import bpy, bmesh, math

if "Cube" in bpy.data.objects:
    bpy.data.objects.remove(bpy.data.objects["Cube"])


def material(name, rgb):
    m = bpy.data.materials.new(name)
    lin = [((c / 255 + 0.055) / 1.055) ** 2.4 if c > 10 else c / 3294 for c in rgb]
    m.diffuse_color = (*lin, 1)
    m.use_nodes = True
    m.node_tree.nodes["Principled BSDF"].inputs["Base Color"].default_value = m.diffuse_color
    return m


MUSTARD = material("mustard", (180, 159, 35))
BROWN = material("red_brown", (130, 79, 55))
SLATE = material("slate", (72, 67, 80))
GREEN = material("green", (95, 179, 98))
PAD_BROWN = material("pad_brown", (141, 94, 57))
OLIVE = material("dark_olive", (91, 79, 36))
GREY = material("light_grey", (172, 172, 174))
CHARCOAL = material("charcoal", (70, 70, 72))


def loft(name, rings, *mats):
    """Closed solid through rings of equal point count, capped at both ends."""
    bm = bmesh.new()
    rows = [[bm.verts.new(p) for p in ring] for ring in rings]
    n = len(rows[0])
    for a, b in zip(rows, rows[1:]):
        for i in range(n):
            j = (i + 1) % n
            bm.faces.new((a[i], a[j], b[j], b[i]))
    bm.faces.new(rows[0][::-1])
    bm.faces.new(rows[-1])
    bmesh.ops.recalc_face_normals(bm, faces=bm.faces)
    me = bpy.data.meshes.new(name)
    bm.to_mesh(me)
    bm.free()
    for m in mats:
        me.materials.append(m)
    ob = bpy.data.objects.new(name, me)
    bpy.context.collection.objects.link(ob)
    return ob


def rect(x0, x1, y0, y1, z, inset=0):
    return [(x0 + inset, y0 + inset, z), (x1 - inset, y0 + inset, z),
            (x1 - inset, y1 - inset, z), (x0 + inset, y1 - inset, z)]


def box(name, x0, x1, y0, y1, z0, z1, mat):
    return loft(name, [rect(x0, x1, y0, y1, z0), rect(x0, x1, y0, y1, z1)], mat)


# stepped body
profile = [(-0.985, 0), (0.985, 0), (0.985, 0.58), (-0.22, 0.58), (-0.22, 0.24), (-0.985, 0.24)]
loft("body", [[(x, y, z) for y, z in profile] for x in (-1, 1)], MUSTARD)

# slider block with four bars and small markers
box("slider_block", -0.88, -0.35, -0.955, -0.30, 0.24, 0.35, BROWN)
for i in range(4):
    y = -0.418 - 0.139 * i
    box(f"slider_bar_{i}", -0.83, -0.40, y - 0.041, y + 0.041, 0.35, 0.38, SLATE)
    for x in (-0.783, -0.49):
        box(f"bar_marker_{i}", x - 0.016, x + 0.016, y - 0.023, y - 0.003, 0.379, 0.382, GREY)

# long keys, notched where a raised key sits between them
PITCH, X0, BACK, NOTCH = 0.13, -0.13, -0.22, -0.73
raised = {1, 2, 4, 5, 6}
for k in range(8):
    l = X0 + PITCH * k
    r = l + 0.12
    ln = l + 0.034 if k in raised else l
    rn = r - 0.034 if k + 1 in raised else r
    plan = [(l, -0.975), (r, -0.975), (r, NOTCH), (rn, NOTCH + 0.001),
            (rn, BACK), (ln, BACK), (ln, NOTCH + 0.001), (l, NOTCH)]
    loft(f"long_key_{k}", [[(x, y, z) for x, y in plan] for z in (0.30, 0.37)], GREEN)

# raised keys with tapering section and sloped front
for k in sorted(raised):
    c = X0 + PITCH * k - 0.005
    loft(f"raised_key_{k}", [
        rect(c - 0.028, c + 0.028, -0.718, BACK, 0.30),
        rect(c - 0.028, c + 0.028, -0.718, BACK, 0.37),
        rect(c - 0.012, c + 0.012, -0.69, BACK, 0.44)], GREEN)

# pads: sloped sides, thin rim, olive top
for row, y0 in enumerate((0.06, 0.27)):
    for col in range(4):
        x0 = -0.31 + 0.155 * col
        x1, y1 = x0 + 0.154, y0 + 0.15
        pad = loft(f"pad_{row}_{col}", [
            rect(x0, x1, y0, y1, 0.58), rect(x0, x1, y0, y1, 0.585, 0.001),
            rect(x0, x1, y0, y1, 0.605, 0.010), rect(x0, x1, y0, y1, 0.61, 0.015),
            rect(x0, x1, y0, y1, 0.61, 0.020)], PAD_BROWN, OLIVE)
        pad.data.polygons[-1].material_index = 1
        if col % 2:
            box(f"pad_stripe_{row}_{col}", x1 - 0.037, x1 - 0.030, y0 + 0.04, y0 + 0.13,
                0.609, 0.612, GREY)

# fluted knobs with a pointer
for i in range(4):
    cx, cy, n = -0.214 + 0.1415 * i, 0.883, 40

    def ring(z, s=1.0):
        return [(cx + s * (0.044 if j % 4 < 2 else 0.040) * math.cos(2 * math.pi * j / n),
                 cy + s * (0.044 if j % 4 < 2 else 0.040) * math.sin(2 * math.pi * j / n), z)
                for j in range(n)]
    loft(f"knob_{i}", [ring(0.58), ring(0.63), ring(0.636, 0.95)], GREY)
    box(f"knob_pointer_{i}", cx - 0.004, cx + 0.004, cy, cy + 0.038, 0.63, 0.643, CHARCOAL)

○ ○ ○

EXERCISE:
All of the material above should be repeated exactly.

ANSWER TO THE PROBLEM:
import bpy, bmesh, math

if "Cube" in bpy.data.objects:
    bpy.data.objects.remove(bpy.data.objects["Cube"])


def material(name, rgb):
    m = bpy.data.materials.new(name)
    lin = [((c / 255 + 0.055) / 1.055) ** 2.4 if c > 10 else c / 3294 for c in rgb]
    m.diffuse_color = (*lin, 1)
    m.use_nodes = True
    m.node_tree.nodes["Principled BSDF"].inputs["Base Color"].default_value = m.diffuse_color
    return m


MUSTARD = material("mustard", (180, 159, 35))
BROWN = material("red_brown", (130, 79, 55))
SLATE = material("slate", (72, 67, 80))
GREEN = material("green", (95, 179, 98))
PAD_BROWN = material("pad_brown", (141, 94, 57))
OLIVE = material("dark_olive", (91, 79, 36))
GREY = material("light_grey", (172, 172, 174))
CHARCOAL = material("charcoal", (70, 70, 72))


def loft(name, rings, *mats):
    """Closed solid through rings of equal point count, capped at both ends."""
    bm = bmesh.new()
    rows = [[bm.verts.new(p) for p in ring] for ring in rings]
    n = len(rows[0])
    for a, b in zip(rows, rows[1:]):
        for i in range(n):
            j = (i + 1) % n
            bm.faces.new((a[i], a[j], b[j], b[i]))
    bm.faces.new(rows[0][::-1])
    bm.faces.new(rows[-1])
    bmesh.ops.recalc_face_normals(bm, faces=bm.faces)
    me = bpy.data.meshes.new(name)
    bm.to_mesh(me)
    bm.free()
    for m in mats:
        me.materials.append(m)
    ob = bpy.data.objects.new(name, me)
    bpy.context.collection.objects.link(ob)
    return ob


def rect(x0, x1, y0, y1, z, inset=0):
    return [(x0 + inset, y0 + inset, z), (x1 - inset, y0 + inset, z),
            (x1 - inset, y1 - inset, z), (x0 + inset, y1 - inset, z)]


def box(name, x0, x1, y0, y1, z0, z1, mat):
    return loft(name, [rect(x0, x1, y0, y1, z0), rect(x0, x1, y0, y1, z1)], mat)


# stepped body
profile = [(-0.985, 0), (0.985, 0), (0.985, 0.58), (-0.22, 0.58), (-0.22, 0.24), (-0.985, 0.24)]
loft("body", [[(x, y, z) for y, z in profile] for x in (-1, 1)], MUSTARD)

# slider block with four bars and small markers
box("slider_block", -0.88, -0.35, -0.955, -0.30, 0.24, 0.35, BROWN)
for i in range(4):
    y = -0.418 - 0.139 * i
    box(f"slider_bar_{i}", -0.83, -0.40, y - 0.041, y + 0.041, 0.35, 0.38, SLATE)
    for x in (-0.783, -0.49):
        box(f"bar_marker_{i}", x - 0.016, x + 0.016, y - 0.023, y - 0.003, 0.379, 0.382, GREY)

# long keys, notched where a raised key sits between them
PITCH, X0, BACK, NOTCH = 0.13, -0.13, -0.22, -0.73
raised = {1, 2, 4, 5, 6}
for k in range(8):
    l = X0 + PITCH * k
    r = l + 0.12
    ln = l + 0.034 if k in raised else l
    rn = r - 0.034 if k + 1 in raised else r
    plan = [(l, -0.975), (r, -0.975), (r, NOTCH), (rn, NOTCH + 0.001),
            (rn, BACK), (ln, BACK), (ln, NOTCH + 0.001), (l, NOTCH)]
    loft(f"long_key_{k}", [[(x, y, z) for x, y in plan] for z in (0.30, 0.37)], GREEN)

# raised keys with tapering section and sloped front
for k in sorted(raised):
    c = X0 + PITCH * k - 0.005
    loft(f"raised_key_{k}", [
        rect(c - 0.028, c + 0.028, -0.718, BACK, 0.30),
        rect(c - 0.028, c + 0.028, -0.718, BACK, 0.37),
        rect(c - 0.012, c + 0.012, -0.69, BACK, 0.44)], GREEN)

# pads: sloped sides, thin rim, olive top
for row, y0 in enumerate((0.06, 0.27)):
    for col in range(4):
        x0 = -0.31 + 0.155 * col
        x1, y1 = x0 + 0.154, y0 + 0.15
        pad = loft(f"pad_{row}_{col}", [
            rect(x0, x1, y0, y1, 0.58), rect(x0, x1, y0, y1, 0.585, 0.001),
            rect(x0, x1, y0, y1, 0.605, 0.010), rect(x0, x1, y0, y1, 0.61, 0.015),
            rect(x0, x1, y0, y1, 0.61, 0.020)], PAD_BROWN, OLIVE)
        pad.data.polygons[-1].material_index = 1
        if col % 2:
            box(f"pad_stripe_{row}_{col}", x1 - 0.037, x1 - 0.030, y0 + 0.04, y0 + 0.13,
                0.609, 0.612, GREY)

# fluted knobs with a pointer
for i in range(4):
    cx, cy, n = -0.214 + 0.1415 * i, 0.883, 40

    def ring(z, s=1.0):
        return [(cx + s * (0.044 if j % 4 < 2 else 0.040) * math.cos(2 * math.pi * j / n),
                 cy + s * (0.044 if j % 4 < 2 else 0.040) * math.sin(2 * math.pi * j / n), z)
                for j in range(n)]
    loft(f"knob_{i}", [ring(0.58), ring(0.63), ring(0.636, 0.95)], GREY)
    box(f"knob_pointer_{i}", cx - 0.004, cx + 0.004, cy, cy + 0.038, 0.63, 0.643, CHARCOAL)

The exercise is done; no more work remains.